|My buddy Tyler with a nice sheepshead on fly. We'll talk about that shirt he's wearing in another article.|
Every serious saltwater fly angler, no matter where they fish, has at least three or four crab flies in their box. For those of us here on Pine Island, that number should be much higher. Every gamefish that swims in our waters makes crabs a big part of their diet, and they have dozens of species to choose from out there. Trying to tie or purchase enough imitations of all the different clawed creatures that inhabit our grass beds would be an almost impossible task, but fortunately you don’t even have to come close to that. In fact just one pattern, with a few small adjustments, will do it all.
Legendary angler Del Brown’s classic Merkin Crab fly has been around for thirty years now and although it was originally designed the fool the notoriously difficult permit down in the Keys, it works on every other inshore species, too. Tarpon, redfish, and even snook will hit this pattern and it can be tied in an endless variety of sizes and colors. Since the Merkin is basically a few strands of rug yarn and a couple of feathers, it’s obviously not too hard to modify. You can eliminate the weights to make it a surface pattern for tarpon in the passes or tie on some extra heavy dumbbell eyes to dredge up grouper from the near shore reefs.
The Merkin was such a revolutionary pattern that almost every “new” crab fly introduced over the last few decades has been nothing more than a tweaking of Del’s original masterpiece. There have been several well publicized attempts to reinvent the permit fly recently but all of them still share 90% of their DNA with Del’s original masterpiece.
One thing I really like seeing is anglers modifying it specifically to fool sheepshead. These are one of the most common but sadly underrated inshore gamefish on the entire east coast of the United States. Sheepshead are difficult enough to catch on live bait since their entire diet consists of barnacles that they eat off of dock pilings and oyster bars. Fooling them with a fly is a serious chore but, like a lot of other species, they can’t resist a good looking crab.
Catching a big sheepshead on a fly rod is just as much as of an angling accomplishment as landing a permit in the Keys. Fortunately for us here on Pine Island, it can be done year round.

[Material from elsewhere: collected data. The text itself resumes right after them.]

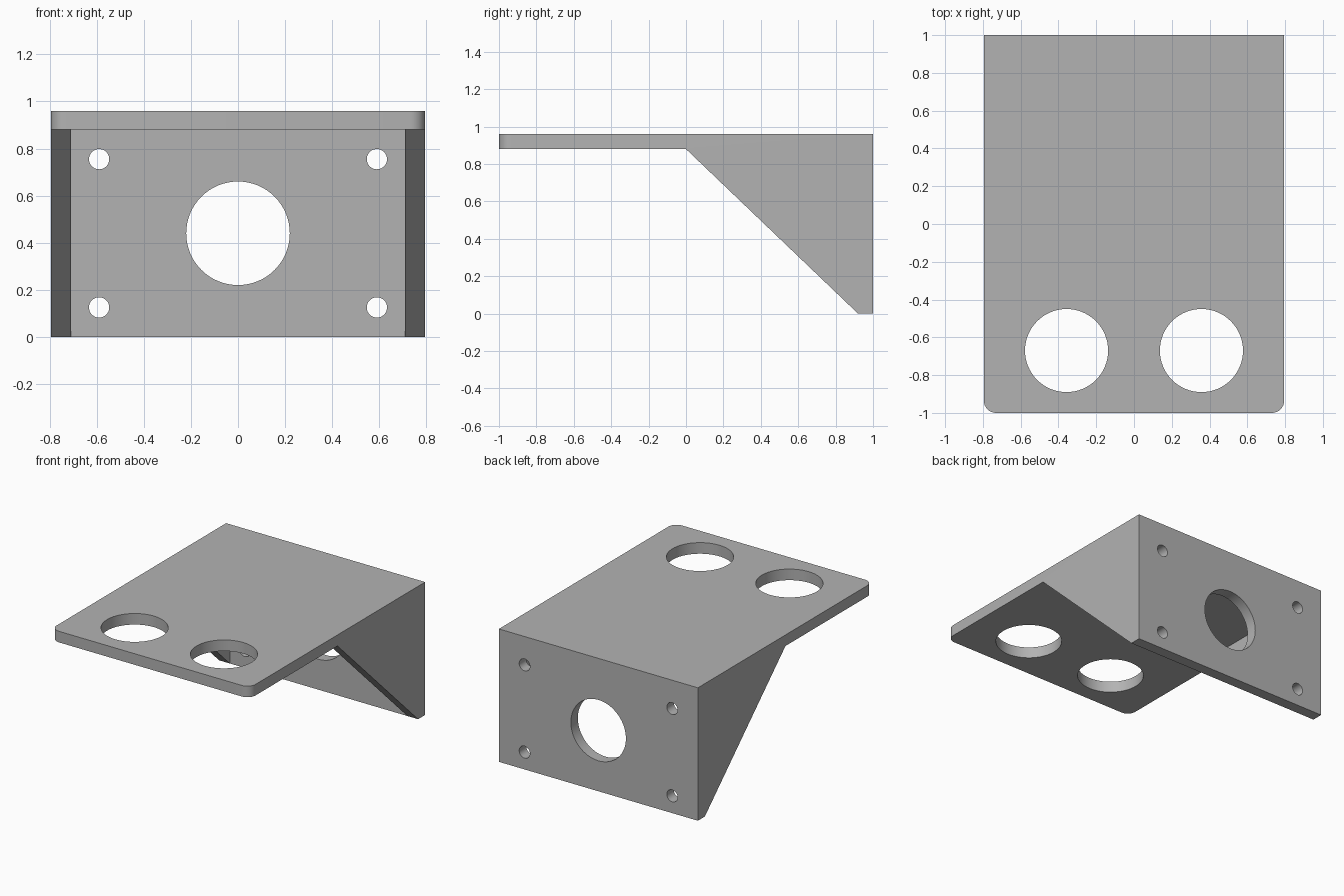
import bpy, bmesh
from math import radians, pi
from mathutils import Matrix

default = bpy.data.objects.get("Cube")
if default:
    bpy.data.objects.remove(default, do_unlink=True)

HALF_W, WALL, HEIGHT = 0.795, 0.08, 0.96

grey = bpy.data.materials.new("plain grey")
grey.use_nodes = True
grey.diffuse_color = (0.45, 0.45, 0.45, 1)
grey.node_tree.nodes["Principled BSDF"].inputs["Base Color"].default_value = (0.45, 0.45, 0.45, 1)


def add_object(name, bm):
    bmesh.ops.recalc_face_normals(bm, faces=bm.faces[:])
    mesh = bpy.data.meshes.new(name)
    bm.to_mesh(mesh)
    bm.free()
    mesh.materials.append(grey)
    obj = bpy.data.objects.new(name, mesh)
    bpy.context.collection.objects.link(obj)
    return obj


def prism(name, profile, half_width, corner=0):
    """Extrude a y-z side profile across x, optionally rounding the front corners."""
    bm = bmesh.new()
    face = bm.faces.new([bm.verts.new((-half_width, y, z)) for y, z in profile])
    out = bmesh.ops.extrude_face_region(bm, geom=[face])["geom"]
    moved = [v for v in out if isinstance(v, bmesh.types.BMVert)]
    bmesh.ops.translate(bm, vec=(2 * half_width, 0, 0), verts=moved)
    if corner:
        front = [e for e in bm.edges if all(v.co.y < -0.99 for v in e.verts)
                 and abs(e.verts[0].co.x - e.verts[1].co.x) < 0.01]
        bmesh.ops.bevel(bm, geom=front, offset=corner, segments=8,
                        profile=0.5, affect='EDGES')
    return add_object(name, bm)


def drill(name, centre, radius, along_y=False):
    bm = bmesh.new()
    turn = Matrix.Rotation(pi / 2, 4, 'X') if along_y else Matrix()
    bmesh.ops.create_cone(bm, cap_ends=True, segments=64, radius1=radius,
                          radius2=radius, depth=0.3,
                          matrix=Matrix.Translation(centre) @ turn)
    return add_object(name, bm)


# Bracket: shelf, back wall and sloping side gussets share one side profile
under = HEIGHT - WALL
bracket = prism("bracket", [(-1, HEIGHT), (1, HEIGHT), (1, 0), (1 - WALL, 0),
                            (0, under), (-1, under)], HALF_W, corner=0.065)

# Hollow between the gussets, then the round holes
cutters = [prism("cavity_cutter", [(0, under), (1 - WALL, under),
                                   (1 - WALL, -0.5), (0, -0.5)], HALF_W - WALL - 0.005)]
cutters.append(drill("motor_hole_cutter", (0, 0.96, 0.44), 0.22, True))
for x in (-1, 1):
    cutters.append(drill("shelf_hole_cutter", (x * 0.357, -0.67, 0.92), 0.22))
    for z in (0.125, 0.755):
        cutters.append(drill("screw_hole_cutter", (x * 0.59, 0.96, z), 0.043, True))

for cutter in cutters:
    mod = bracket.modifiers.new(cutter.name, 'BOOLEAN')
    mod.operation = 'DIFFERENCE'
    mod.solver = 'EXACT'
    mod.object = cutter
    cutter.hide_render = True
    cutter.hide_set(True)

# Bake the cuts, remove the helpers and smooth only the curved walls
bpy.context.view_layer.update()
graph = bpy.context.evaluated_depsgraph_get()
cut_mesh = bpy.data.meshes.new_from_object(bracket.evaluated_get(graph))
bracket.modifiers.clear()
bracket.data = cut_mesh
for cutter in cutters:
    bpy.data.objects.remove(cutter, do_unlink=True)

bpy.ops.object.select_all(action='DESELECT')
bracket.select_set(True)
bpy.context.view_layer.objects.active = bracket
bpy.ops.object.shade_smooth_by_angle(angle=radians(30))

Learning where the neighborhood oyster bars are located is the first step to hooking a sheepshead. Now that we’re in the winter low tides this shouldn’t be too difficult. These huge clumps of oysters are poking way out of the water just about every day this month. Mark them on your GPS and charts because it’s during the high tides when you want to be out there fishing. That’s when the sheepshead most actively feed along the oyster bar’s edges. Cast and bounce a #4 or smaller Merkin, or similar crab pattern, off the deepest part of these bars and you’re most likely to get a very subtle bite from a sheepie. Just remember to pull straight back with your line hand to set the hook on them. The sheepshead’s mouths are solid teeth over even more solid bone so lifting the rod tip like you would on a freshwater trout does next to nothing. Strip strike them like a tarpon or the hook will never bury itself in there.

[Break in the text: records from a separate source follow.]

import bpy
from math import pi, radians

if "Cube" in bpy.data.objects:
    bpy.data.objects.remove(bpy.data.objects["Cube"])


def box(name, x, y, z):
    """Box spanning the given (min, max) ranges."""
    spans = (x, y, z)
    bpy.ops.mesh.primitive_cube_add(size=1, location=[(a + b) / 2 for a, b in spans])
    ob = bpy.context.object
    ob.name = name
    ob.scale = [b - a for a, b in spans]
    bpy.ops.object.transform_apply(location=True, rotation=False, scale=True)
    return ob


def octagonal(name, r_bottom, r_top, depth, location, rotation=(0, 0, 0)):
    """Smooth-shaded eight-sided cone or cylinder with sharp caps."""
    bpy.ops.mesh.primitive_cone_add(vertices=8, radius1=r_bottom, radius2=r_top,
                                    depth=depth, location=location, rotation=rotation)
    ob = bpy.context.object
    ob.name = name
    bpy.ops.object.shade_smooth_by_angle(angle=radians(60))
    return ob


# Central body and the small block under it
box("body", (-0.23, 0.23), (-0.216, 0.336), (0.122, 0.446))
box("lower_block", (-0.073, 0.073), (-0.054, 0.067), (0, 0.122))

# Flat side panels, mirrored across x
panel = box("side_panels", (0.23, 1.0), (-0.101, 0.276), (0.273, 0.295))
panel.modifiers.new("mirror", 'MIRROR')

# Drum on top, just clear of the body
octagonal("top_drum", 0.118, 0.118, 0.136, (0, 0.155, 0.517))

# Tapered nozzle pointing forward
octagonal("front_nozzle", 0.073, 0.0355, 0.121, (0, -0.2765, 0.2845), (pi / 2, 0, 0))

This is just a thumbnail sketch on how to fish for this tricky species with a fly. Even though I rarely target sheepshead on any tackle, I really wish I could dedicate more time in pursuit of them on my charters. They’re a very worthy adversary and not difficult to find here on the waters around Pine Island. Give the sheepshead a serious shot with some crab flies and let me know if what you’re doing is successful.